Required action -
Find the lines in the records below that contain "rough", and report each of them.

Plain-text document sources -
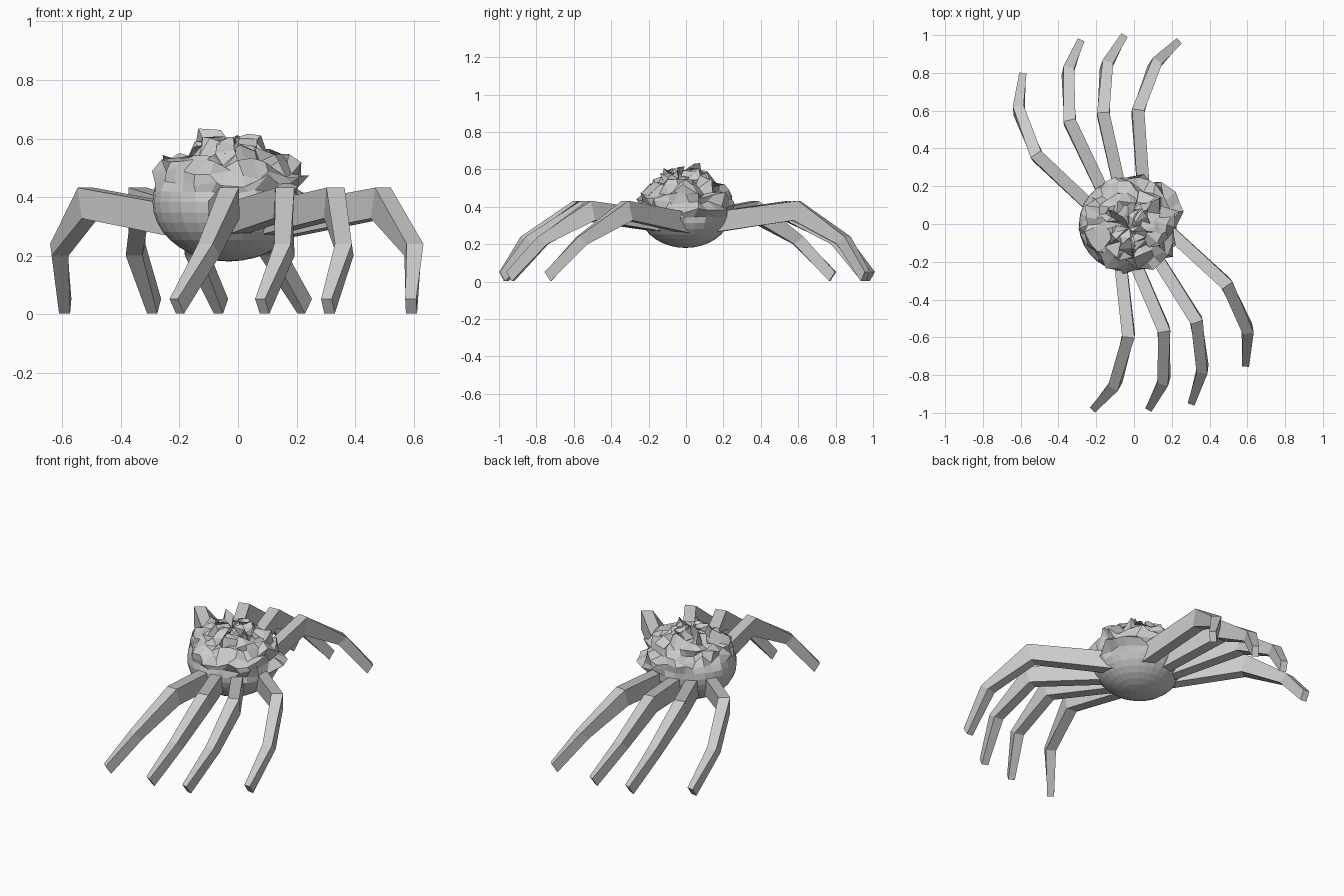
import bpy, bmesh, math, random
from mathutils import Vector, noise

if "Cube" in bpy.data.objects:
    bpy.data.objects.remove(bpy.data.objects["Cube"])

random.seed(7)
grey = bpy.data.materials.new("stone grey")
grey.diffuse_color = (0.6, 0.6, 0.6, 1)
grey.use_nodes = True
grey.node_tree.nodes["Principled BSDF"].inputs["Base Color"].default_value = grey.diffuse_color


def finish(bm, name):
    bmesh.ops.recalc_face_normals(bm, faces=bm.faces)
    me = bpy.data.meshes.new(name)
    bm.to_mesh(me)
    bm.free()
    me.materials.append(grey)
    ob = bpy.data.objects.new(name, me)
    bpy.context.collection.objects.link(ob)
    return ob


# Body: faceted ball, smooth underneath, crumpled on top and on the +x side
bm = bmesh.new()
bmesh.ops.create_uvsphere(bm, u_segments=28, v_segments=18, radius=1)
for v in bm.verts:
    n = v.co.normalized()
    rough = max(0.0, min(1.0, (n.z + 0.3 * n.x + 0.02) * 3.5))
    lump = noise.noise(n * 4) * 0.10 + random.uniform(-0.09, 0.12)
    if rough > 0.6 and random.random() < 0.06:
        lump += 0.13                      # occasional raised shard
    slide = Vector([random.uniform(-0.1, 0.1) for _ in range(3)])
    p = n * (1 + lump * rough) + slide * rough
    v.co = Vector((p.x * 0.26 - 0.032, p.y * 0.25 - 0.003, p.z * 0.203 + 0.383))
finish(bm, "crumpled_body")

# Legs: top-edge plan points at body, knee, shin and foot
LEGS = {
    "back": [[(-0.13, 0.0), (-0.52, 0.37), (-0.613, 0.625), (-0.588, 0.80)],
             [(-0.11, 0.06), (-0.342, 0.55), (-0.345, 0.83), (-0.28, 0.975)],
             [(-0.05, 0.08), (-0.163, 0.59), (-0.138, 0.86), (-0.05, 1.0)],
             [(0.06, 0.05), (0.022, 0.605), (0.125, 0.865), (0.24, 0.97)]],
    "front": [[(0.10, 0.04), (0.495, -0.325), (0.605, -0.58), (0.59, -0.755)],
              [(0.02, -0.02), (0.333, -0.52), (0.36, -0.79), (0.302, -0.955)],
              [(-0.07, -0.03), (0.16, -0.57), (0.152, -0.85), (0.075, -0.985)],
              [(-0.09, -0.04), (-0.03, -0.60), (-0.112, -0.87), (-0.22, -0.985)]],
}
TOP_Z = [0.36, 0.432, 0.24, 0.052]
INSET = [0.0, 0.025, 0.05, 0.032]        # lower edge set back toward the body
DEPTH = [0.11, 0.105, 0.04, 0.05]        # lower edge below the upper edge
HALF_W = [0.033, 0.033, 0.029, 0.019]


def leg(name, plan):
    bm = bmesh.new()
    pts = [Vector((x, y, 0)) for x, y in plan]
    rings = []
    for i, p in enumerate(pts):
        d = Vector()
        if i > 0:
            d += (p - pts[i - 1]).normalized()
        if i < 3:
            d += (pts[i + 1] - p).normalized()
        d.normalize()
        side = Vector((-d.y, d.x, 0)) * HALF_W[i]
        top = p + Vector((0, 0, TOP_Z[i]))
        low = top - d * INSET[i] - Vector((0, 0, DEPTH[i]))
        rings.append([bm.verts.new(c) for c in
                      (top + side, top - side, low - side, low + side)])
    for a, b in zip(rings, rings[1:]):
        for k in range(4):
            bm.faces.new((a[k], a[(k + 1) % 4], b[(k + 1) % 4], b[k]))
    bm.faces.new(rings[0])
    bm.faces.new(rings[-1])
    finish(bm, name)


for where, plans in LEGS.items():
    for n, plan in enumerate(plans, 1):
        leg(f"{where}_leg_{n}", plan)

Your response -
    rough = max(0.0, min(1.0, (n.z + 0.3 * n.x + 0.02) * 3.5))
    if rough > 0.6 and random.random() < 0.06:
    p = n * (1 + lump * rough) + slide * rough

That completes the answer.